Why I Still Wear a Mask in Public
Masks have become a rarity in many places, but not for this columnist
I must confess, whenever I’m in a crowded public place, I wear a face mask. Why? Because I’m a person living with ALS and doing everything I can to keep my immune system in tiptop shape.
Plus, being the only person wearing a mask doesn’t bother me. In fact, it has become a consistent accessory to my ensemble du jour.
Of course, I’m well aware that face coverings have become optional for travelers and concertgoers alike. And that most Americans have made an informed decision to relax when, where, and why to wear a mask.
Yet, I’m still being urged to wear one.
For example, I received several appointment reminders prior to a visit to the dermatologist. Each text included the stern instruction, “Everyone must be wearing a mask to be admitted to the practice.” The final text to me was in ALL CAPS.
What did I see when I entered the dermatology office? You guessed it. A receptionist wearing a mask and half of the patients in the waiting area with bare faces. Nothing was said, no masks were handed out, just business as usual.
Then, a few days ago, my husband and I brought our handicapped-accessible van to the auto shop to have the ramp repaired. On the door, as well as prominently posted on two walls inside, were signs stating that their business followed U.S. Centers for Disease Control and Prevention guidelines, and face coverings must be worn at all times.
No surprise here. None of the shop’s employees wore a mask. My husband and I were the only ones with one on.
My personal guidelines
Do I wear a mask everywhere? Well, no. Not when I’m outside, or inside with family and close friends, or when there’s lots of space between me and people I don’t know. But in crowded public areas where we’re breathing one another’s air — like a grocery store, waiting room, or auto shop — I mask up.
The main reason is that most of the time in crowded areas, I’m seated, riding my mobility scooter, which puts my head at about the height of a standing person’s belt buckle. So, by my observations, they are breathing down on me. In essence, I’m the recipient of sneezes, coughs, and conversations that spew spittle. (I know, ick!)
Thus, I choose to continue to wear my face mask in public, thank you very much.
If you’re like me and will be wearing a face mask to help keep you healthy this winter, know that you’re not alone. It’s one more way we care for ourselves.
Let’s support each other and learn to live well while living with ALS.

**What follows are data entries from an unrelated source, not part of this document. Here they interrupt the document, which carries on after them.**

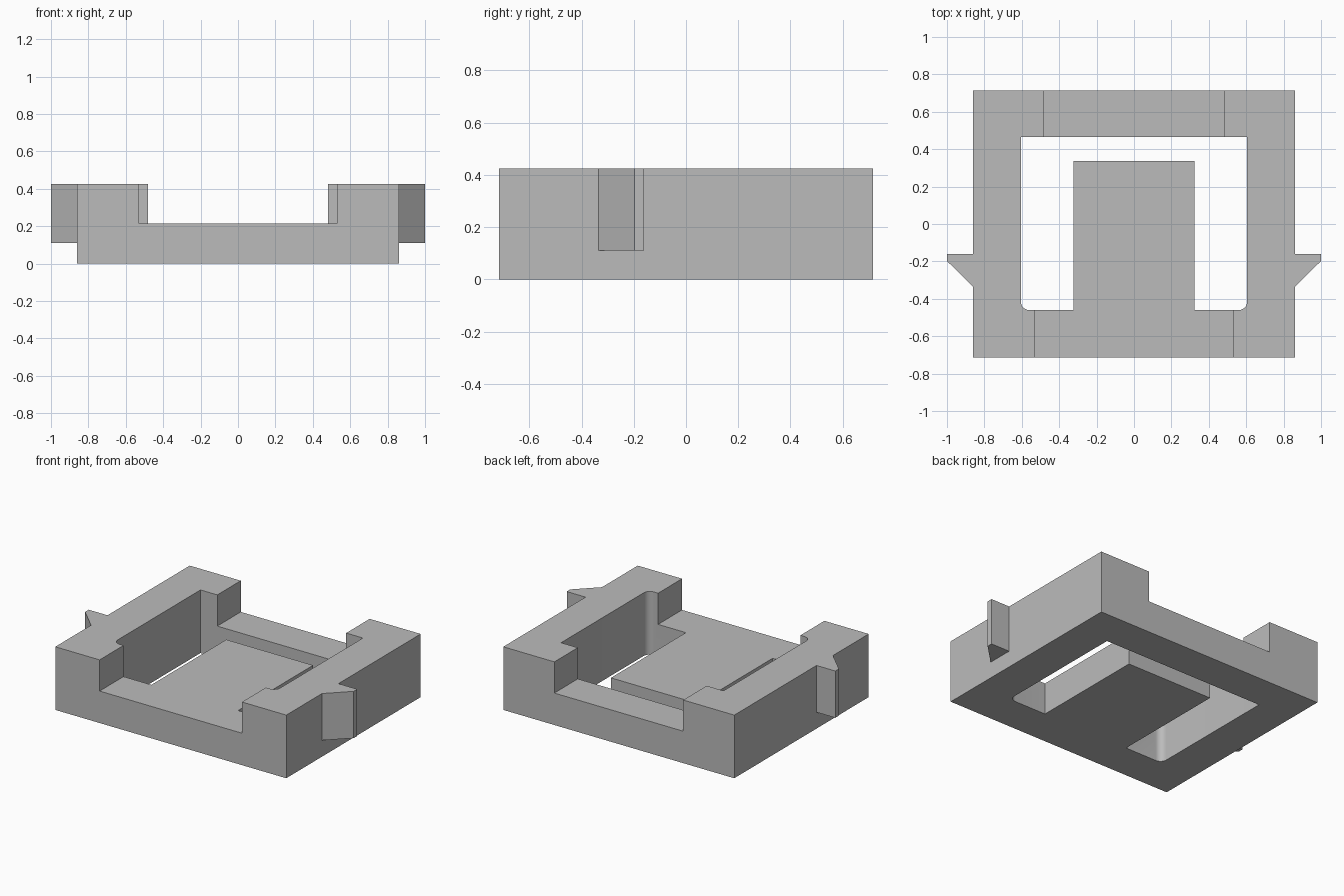
import bpy
import bmesh
import math

cube = bpy.data.objects.get("Cube")
if cube:
    bpy.data.objects.remove(cube, do_unlink=True)

W, D, H = 0.86, 0.715, 0.425      # half width, half depth, full height
FLOOR = 0.215                     # height of the low rails and tongue

grey = bpy.data.materials.new("plain grey")
grey.use_nodes = True
colour = (0.5, 0.5, 0.5, 1)
grey.diffuse_color = colour
grey.node_tree.nodes["Principled BSDF"].inputs["Base Color"].default_value = colour


def prism(name, outline, z0, z1):
    """Extrude a flat outline from z0 to z1."""
    bm = bmesh.new()
    face = bm.faces.new([bm.verts.new((x, y, z0)) for x, y in outline])
    top = bmesh.ops.extrude_face_region(bm, geom=[face])["geom"]
    verts = [v for v in top if isinstance(v, bmesh.types.BMVert)]
    bmesh.ops.translate(bm, verts=verts, vec=(0, 0, z1 - z0))
    bmesh.ops.recalc_face_normals(bm, faces=bm.faces)
    mesh = bpy.data.meshes.new(name)
    bm.to_mesh(mesh)
    bm.free()
    mesh.materials.append(grey)
    obj = bpy.data.objects.new(name, mesh)
    bpy.context.collection.objects.link(obj)
    return obj


def rect(x0, x1, y0, y1):
    return [(x0, y0), (x1, y0), (x1, y1), (x0, y1)]


def fillet(cx, cy, r, start, steps=8):
    """Quarter circle, counter-clockwise from the start angle."""
    angles = [math.radians(start + 90 * i / steps) for i in range(steps + 1)]
    return [(cx + r * math.cos(a), cy + r * math.sin(a)) for a in angles]


def combine(target, tool, operation):
    """Apply a boolean and discard the helper."""
    tool.hide_render = True
    mod = target.modifiers.new(operation.lower(), 'BOOLEAN')
    mod.operation = operation
    mod.solver = 'EXACT'
    mod.object = tool
    bpy.context.view_layer.objects.active = target
    bpy.ops.object.modifier_apply(modifier=mod.name)
    bpy.data.objects.remove(tool, do_unlink=True)


# Solid block
frame = prism("frame", rect(-W, W, -D, D), 0, H)

# U-shaped opening around the central tongue, rounded at the front corners
ox, front, back, r = 0.605, -0.46, 0.465, 0.045
tx, tip = 0.323, 0.337
opening = (fillet(-ox + r, front + r, r, 180)
           + [(-tx, front), (-tx, tip), (tx, tip), (tx, front)]
           + fillet(ox - r, front + r, r, 270)
           + [(ox, back), (-ox, back)])
combine(frame, prism("opening_cutter", opening, -0.1, 1), 'DIFFERENCE')

# Wide front notch and narrower back notch, which also lower the tongue
combine(frame, prism("front_notch", rect(-0.53, 0.53, -1, 0.1), FLOOR, 1), 'DIFFERENCE')
combine(frame, prism("back_notch", rect(-0.48, 0.48, 0, 1), FLOOR, 1), 'DIFFERENCE')

# Wedge-shaped catches on both sides
for side in (-1, 1):
    wedge = [(0.8, -0.16), (1, -0.16), (1, -0.198), (W, -0.335), (0.8, -0.335)]
    catch = prism("catch", [(side * x, y) for x, y in wedge], 0.11, H)
    combine(frame, catch, 'UNION')

# Smooth the fillets only
bpy.ops.object.select_all(action='DESELECT')
frame.select_set(True)
bpy.context.view_layer.objects.active = frame
bpy.ops.object.shade_smooth_by_angle(angle=math.radians(30))
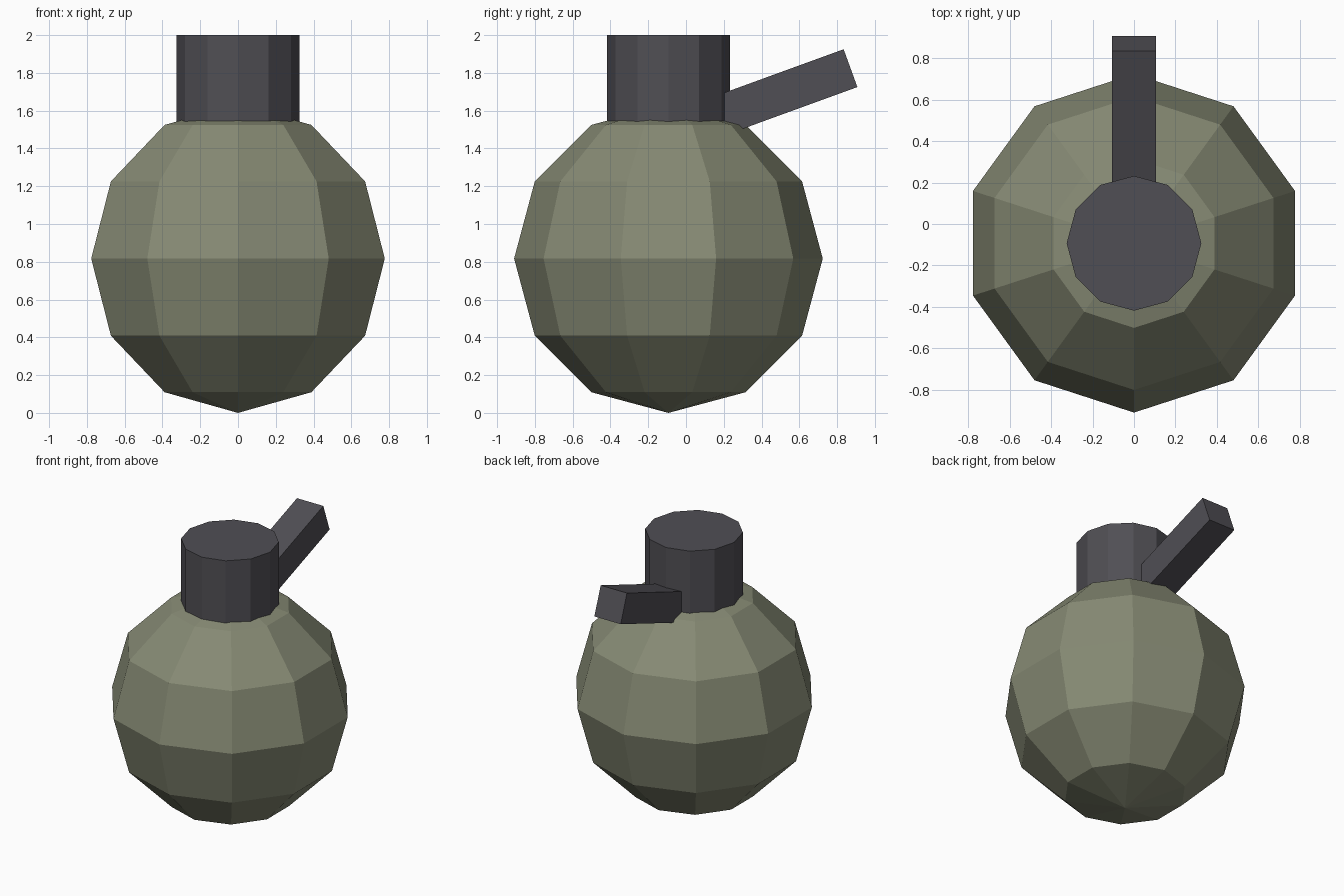
import bpy
import bmesh
import math
from mathutils import Matrix

cube = bpy.data.objects.get("Cube")
if cube:
    bpy.data.objects.remove(cube, do_unlink=True)

AXIS_Y = -0.093   # centre line of body and neck
BODY_R = 0.817


def make_material(name, rgb):
    mat = bpy.data.materials.new(name)
    mat.use_nodes = True
    colour = (*rgb, 1.0)
    mat.diffuse_color = colour
    mat.node_tree.nodes["Principled BSDF"].inputs["Base Color"].default_value = colour
    return mat


def add_object(name, bm, mat):
    bmesh.ops.recalc_face_normals(bm, faces=bm.faces)
    mesh = bpy.data.meshes.new(name)
    bm.to_mesh(mesh)
    bm.free()
    mesh.materials.append(mat)
    obj = bpy.data.objects.new(name, mesh)
    bpy.context.collection.objects.link(obj)
    return obj


def lathe(name, profile, sides, mat):
    """Spin a (radius, height) profile, with a corner on the -y side."""
    bm = bmesh.new()
    verts = [bm.verts.new((0, -r, z)) for r, z in profile]
    edges = [bm.edges.new(pair) for pair in zip(verts, verts[1:])]
    bmesh.ops.spin(bm, geom=verts + edges, cent=(0, 0, 0), axis=(0, 0, 1),
                   angle=math.tau, steps=sides)
    bmesh.ops.remove_doubles(bm, verts=bm.verts, dist=0.0005)
    obj = add_object(name, bm, mat)
    obj.location.y = AXIS_Y
    return obj


olive = make_material("olive green", (0.24, 0.255, 0.175))
charcoal = make_material("charcoal grey", (0.08, 0.077, 0.089))

# Round faceted body: ten sides, six bands
arc = [i * math.pi / 6 for i in range(7)]
lathe("body", [(BODY_R * math.sin(a), BODY_R * (1 - math.cos(a))) for a in arc], 10, olive)

# Twelve-sided neck sunk into the top of the body
lathe("neck", [(0, 1.4), (0.325, 1.4), (0.325, 2.0), (0, 2.0)], 12, charcoal)

# Square lever rising backwards out of the neck
length, thick = 0.88, 0.213
bm = bmesh.new()
bmesh.ops.create_cube(bm, size=1, matrix=Matrix.Translation((0, -length / 2, 0))
                      @ Matrix.Diagonal((thick, length, thick, 1)))
lever = add_object("lever", bm, charcoal)
lever.location = (0, 0.871, 1.825)
lever.rotation_euler.x = math.radians(20)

Note: ALS News Today is strictly a news and information website about the disease. It does not provide medical advice, diagnosis, or treatment. This content is not intended to be a substitute for professional medical advice, diagnosis, or treatment. Always seek the advice of your physician or other qualified health provider with any questions you may have regarding a medical condition. Never disregard professional medical advice or delay in seeking it because of something you have read on this website. The opinions expressed in this column are not those of ALS News Today or its parent company, BioNews, and are intended to spark discussion about issues pertaining to ALS.